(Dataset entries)
____
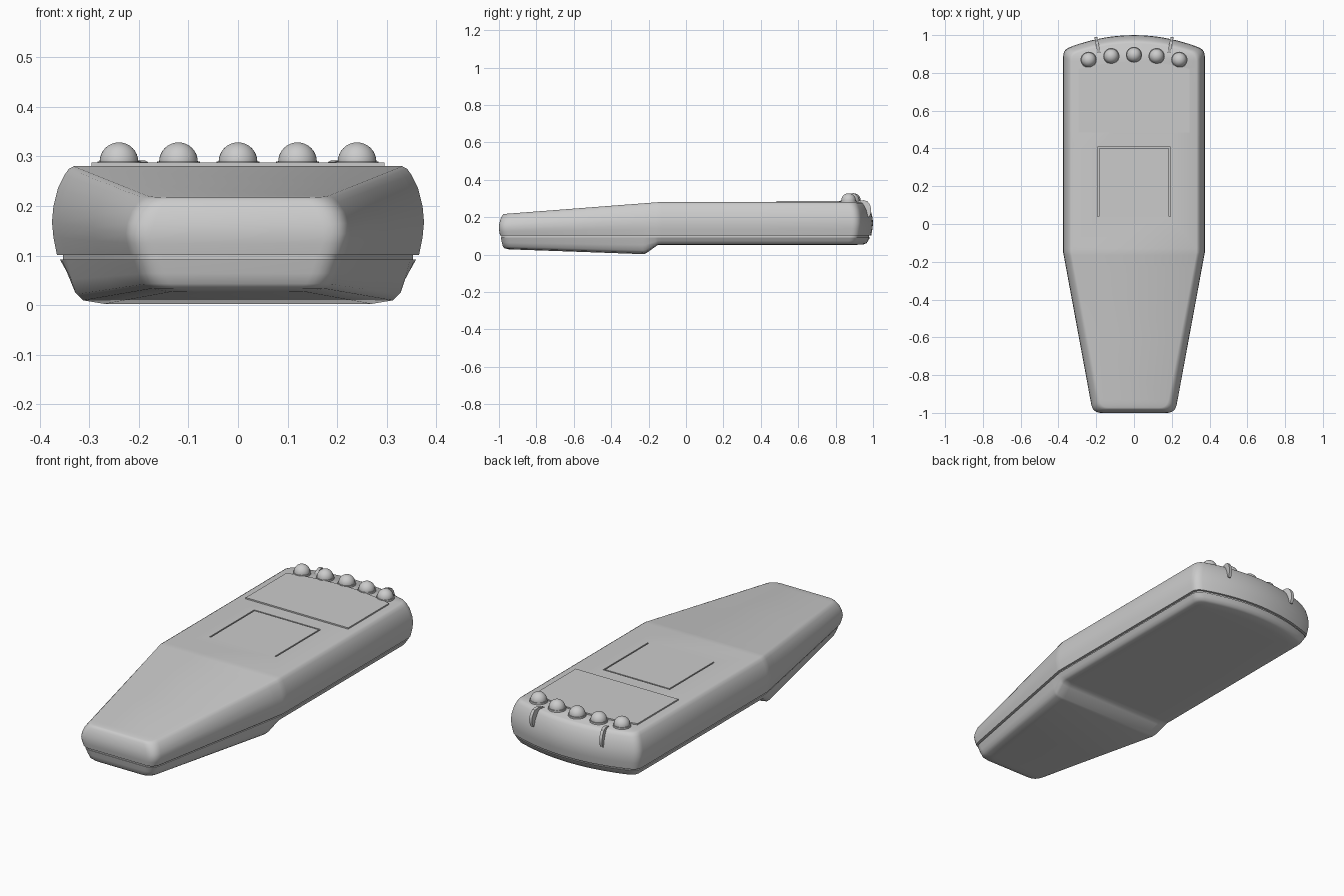
import bpy, bmesh, math
from mathutils import Vector

if "Cube" in bpy.data.objects:
    bpy.data.objects.remove(bpy.data.objects["Cube"])

WAIST = -0.15


def finish(name, bm, angle=40):
    bmesh.ops.recalc_face_normals(bm, faces=bm.faces)
    me = bpy.data.meshes.new(name)
    bm.to_mesh(me)
    bm.free()
    ob = bpy.data.objects.new(name, me)
    bpy.context.collection.objects.link(ob)
    smooth(ob, angle)
    return ob


def smooth(ob, angle=40):
    bpy.ops.object.select_all(action='DESELECT')
    ob.select_set(True)
    bpy.context.view_layer.objects.active = ob
    bpy.ops.object.shade_smooth_by_angle(angle=math.radians(angle))


def round_corner(a, corner, b, n=6):
    a, corner, b = Vector(a), Vector(corner), Vector(b)
    return [a * (1 - t) ** 2 + corner * 2 * t * (1 - t) + b * t * t
            for t in (i / n for i in range(n + 1))]


def half_outline(d):
    """Right half of the plan outline, inset by d, from front to back."""
    front = Vector((0.218 - d, -1 + 0.6 * d))
    waist = Vector((0.375 - d, WAIST))
    along = (waist - front).normalized()
    back_y = lambda x: 1 - 0.55 * x * x - d
    pts = round_corner(front - Vector((0.045, 0)), front, front + along * 0.045)
    for y in (-0.6, -0.23, -0.215, -0.165, WAIST, -0.13, 0.4):
        s = min(1, (y - front.y) / (WAIST - front.y))
        pts.append(Vector((front.x + (waist.x - front.x) * s, y)))
    w = waist.x
    pts += round_corner((w, back_y(w) - 0.035), (w, back_y(w)), (w - 0.035, back_y(w - 0.035)))
    for k in range(1, 8):
        x = (w - 0.035) * (1 - k / 7)
        pts.append(Vector((x, back_y(x))))
    return pts


def shell(name, seam, end_z, profile):
    """Loft inset outlines from the seam height towards end_z(y)."""
    bm = bmesh.new()
    rings = []
    for t, d in profile:
        half = half_outline(d)
        pts = half + [Vector((-p.x, p.y)) for p in half[-2::-1]]
        rings.append([bm.verts.new((p.x, p.y, seam + (end_z(p.y) - seam) * t)) for p in pts])
    n = len(rings[0])
    for a, b in zip(rings, rings[1:]):
        for i in range(n):
            j = (i + 1) % n
            bm.faces.new((a[i], a[j], b[j], b[i]))
    for r in (rings[0], rings[-1]):
        for i in range(n // 2):
            quad = [r[i], r[i + 1], r[n - 2 - i], r[n - 1 - i]]
            bm.faces.new(list(dict.fromkeys(quad)))
    return finish(name, bm)


def prism(name, pts, vec, angle=30):
    bm = bmesh.new()
    face = bm.faces.new([bm.verts.new(p) for p in pts])
    ext = bmesh.ops.extrude_face_region(bm, geom=[face])
    vs = [v for v in ext['geom'] if isinstance(v, bmesh.types.BMVert)]
    bmesh.ops.translate(bm, verts=vs, vec=vec)
    return finish(name, bm, angle)


def top_z(y):
    return 0.28 if y > WAIST else 0.28 - 0.065 * (WAIST - y) / 0.85


def bottom_z(y):
    if y > WAIST:
        return 0.052
    if y > -0.22:
        return 0.052 - 0.05 * (WAIST - y) / 0.07
    return 0.002 + 0.028 * (-0.22 - y) / 0.78


# Two casing halves and the recessed core seen in the seam
upper = shell("upper_case", 0.101, top_z,
              [(0, .010), (.2, .003), (.37, 0), (.55, .003), (.75, .012),
               (.9, .025), (.97, .034), (1, .044)])
shell("lower_case", 0.092, bottom_z,
      [(0, .016), (.45, .026), (.78, .035), (.92, .048), (1, .09)])
shell("seam_core", 0.085, lambda y: 0.108, [(0, .022), (1, .022)])

# U-shaped groove cut in the top
o, i, y0, y1, w = 0.192, 0.185, 0.04, 0.408, 0.007
groove = prism("groove_cutter",
               [(x, y, 0.27) for x, y in ((-o, y0), (-i, y0), (-i, y1 - w), (i, y1 - w),
                                          (i, y0), (o, y0), (o, y1), (-o, y1))],
               (0, 0, 0.05))
mod = upper.modifiers.new("groove", 'BOOLEAN')
mod.operation = 'DIFFERENCE'
mod.solver = 'EXACT'
mod.object = groove
bpy.context.view_layer.objects.active = upper
bpy.ops.object.modifier_apply(modifier=mod.name)
bpy.data.objects.remove(groove)
smooth(upper)

# Raised label plate with arched rear edge
arc = [(0.295 * (1 - k / 6), 0.86 - 0.04 * (1 - k / 6) ** 2) for k in range(13)]
prism("face_plate", [(x, y, 0.275) for x, y in [(-0.295, 0.485), (0.295, 0.485)] + arc],
      (0, 0, 0.012))

# Row of indicator lamps, each with a low rim
for k in range(-2, 3):
    x = 0.12 * k
    y = 0.895 - 0.45 * x * x
    bpy.ops.mesh.primitive_uv_sphere_add(segments=32, ring_count=16, radius=0.039,
                                         location=(x, y, 0.289))
    lamp = bpy.context.object
    lamp.name = f"lamp_{k + 3}"
    smooth(lamp)
    bpy.ops.mesh.primitive_cylinder_add(vertices=32, radius=0.043, depth=0.03,
                                        location=(x, y, 0.274))
    rim = bpy.context.object
    rim.name = f"lamp_rim_{k + 3}"
    smooth(rim)

# Curved ribs wrapping over the rear edge
rib = [(0.905, 0.280), (0.925, 0.288), (0.95, 0.291), (0.970, 0.285), (0.983, 0.268),
       (0.990, 0.245), (0.989, 0.222), (0.980, 0.200), (0.95, 0.20), (0.905, 0.26)]
for side, name in ((1, "right_rib"), (-1, "left_rib")):
    pts = [(side * (0.177 + (y - 0.905) * 0.2), y, z) for y, z in rib]
    prism(name, pts, (side * 0.016, 0, 0))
____
Aim of the task
Return each line above exactly; any pictures are to be skipped.

Answer to the exercise
import bpy, bmesh, math
from mathutils import Vector

if "Cube" in bpy.data.objects:
    bpy.data.objects.remove(bpy.data.objects["Cube"])

WAIST = -0.15


def finish(name, bm, angle=40):
    bmesh.ops.recalc_face_normals(bm, faces=bm.faces)
    me = bpy.data.meshes.new(name)
    bm.to_mesh(me)
    bm.free()
    ob = bpy.data.objects.new(name, me)
    bpy.context.collection.objects.link(ob)
    smooth(ob, angle)
    return ob


def smooth(ob, angle=40):
    bpy.ops.object.select_all(action='DESELECT')
    ob.select_set(True)
    bpy.context.view_layer.objects.active = ob
    bpy.ops.object.shade_smooth_by_angle(angle=math.radians(angle))


def round_corner(a, corner, b, n=6):
    a, corner, b = Vector(a), Vector(corner), Vector(b)
    return [a * (1 - t) ** 2 + corner * 2 * t * (1 - t) + b * t * t
            for t in (i / n for i in range(n + 1))]


def half_outline(d):
    """Right half of the plan outline, inset by d, from front to back."""
    front = Vector((0.218 - d, -1 + 0.6 * d))
    waist = Vector((0.375 - d, WAIST))
    along = (waist - front).normalized()
    back_y = lambda x: 1 - 0.55 * x * x - d
    pts = round_corner(front - Vector((0.045, 0)), front, front + along * 0.045)
    for y in (-0.6, -0.23, -0.215, -0.165, WAIST, -0.13, 0.4):
        s = min(1, (y - front.y) / (WAIST - front.y))
        pts.append(Vector((front.x + (waist.x - front.x) * s, y)))
    w = waist.x
    pts += round_corner((w, back_y(w) - 0.035), (w, back_y(w)), (w - 0.035, back_y(w - 0.035)))
    for k in range(1, 8):
        x = (w - 0.035) * (1 - k / 7)
        pts.append(Vector((x, back_y(x))))
    return pts


def shell(name, seam, end_z, profile):
    """Loft inset outlines from the seam height towards end_z(y)."""
    bm = bmesh.new()
    rings = []
    for t, d in profile:
        half = half_outline(d)
        pts = half + [Vector((-p.x, p.y)) for p in half[-2::-1]]
        rings.append([bm.verts.new((p.x, p.y, seam + (end_z(p.y) - seam) * t)) for p in pts])
    n = len(rings[0])
    for a, b in zip(rings, rings[1:]):
        for i in range(n):
            j = (i + 1) % n
            bm.faces.new((a[i], a[j], b[j], b[i]))
    for r in (rings[0], rings[-1]):
        for i in range(n // 2):
            quad = [r[i], r[i + 1], r[n - 2 - i], r[n - 1 - i]]
            bm.faces.new(list(dict.fromkeys(quad)))
    return finish(name, bm)


def prism(name, pts, vec, angle=30):
    bm = bmesh.new()
    face = bm.faces.new([bm.verts.new(p) for p in pts])
    ext = bmesh.ops.extrude_face_region(bm, geom=[face])
    vs = [v for v in ext['geom'] if isinstance(v, bmesh.types.BMVert)]
    bmesh.ops.translate(bm, verts=vs, vec=vec)
    return finish(name, bm, angle)


def top_z(y):
    return 0.28 if y > WAIST else 0.28 - 0.065 * (WAIST - y) / 0.85


def bottom_z(y):
    if y > WAIST:
        return 0.052
    if y > -0.22:
        return 0.052 - 0.05 * (WAIST - y) / 0.07
    return 0.002 + 0.028 * (-0.22 - y) / 0.78


# Two casing halves and the recessed core seen in the seam
upper = shell("upper_case", 0.101, top_z,
              [(0, .010), (.2, .003), (.37, 0), (.55, .003), (.75, .012),
               (.9, .025), (.97, .034), (1, .044)])
shell("lower_case", 0.092, bottom_z,
      [(0, .016), (.45, .026), (.78, .035), (.92, .048), (1, .09)])
shell("seam_core", 0.085, lambda y: 0.108, [(0, .022), (1, .022)])

# U-shaped groove cut in the top
o, i, y0, y1, w = 0.192, 0.185, 0.04, 0.408, 0.007
groove = prism("groove_cutter",
               [(x, y, 0.27) for x, y in ((-o, y0), (-i, y0), (-i, y1 - w), (i, y1 - w),
                                          (i, y0), (o, y0), (o, y1), (-o, y1))],
               (0, 0, 0.05))
mod = upper.modifiers.new("groove", 'BOOLEAN')
mod.operation = 'DIFFERENCE'
mod.solver = 'EXACT'
mod.object = groove
bpy.context.view_layer.objects.active = upper
bpy.ops.object.modifier_apply(modifier=mod.name)
bpy.data.objects.remove(groove)
smooth(upper)

# Raised label plate with arched rear edge
arc = [(0.295 * (1 - k / 6), 0.86 - 0.04 * (1 - k / 6) ** 2) for k in range(13)]
prism("face_plate", [(x, y, 0.275) for x, y in [(-0.295, 0.485), (0.295, 0.485)] + arc],
      (0, 0, 0.012))

# Row of indicator lamps, each with a low rim
for k in range(-2, 3):
    x = 0.12 * k
    y = 0.895 - 0.45 * x * x
    bpy.ops.mesh.primitive_uv_sphere_add(segments=32, ring_count=16, radius=0.039,
                                         location=(x, y, 0.289))
    lamp = bpy.context.object
    lamp.name = f"lamp_{k + 3}"
    smooth(lamp)
    bpy.ops.mesh.primitive_cylinder_add(vertices=32, radius=0.043, depth=0.03,
                                        location=(x, y, 0.274))
    rim = bpy.context.object
    rim.name = f"lamp_rim_{k + 3}"
    smooth(rim)

# Curved ribs wrapping over the rear edge
rib = [(0.905, 0.280), (0.925, 0.288), (0.95, 0.291), (0.970, 0.285), (0.983, 0.268),
       (0.990, 0.245), (0.989, 0.222), (0.980, 0.200), (0.95, 0.20), (0.905, 0.26)]
for side, name in ((1, "right_rib"), (-1, "left_rib")):
    pts = [(side * (0.177 + (y - 0.905) * 0.2), y, z) for y, z in rib]
    prism(name, pts, (side * 0.016, 0, 0))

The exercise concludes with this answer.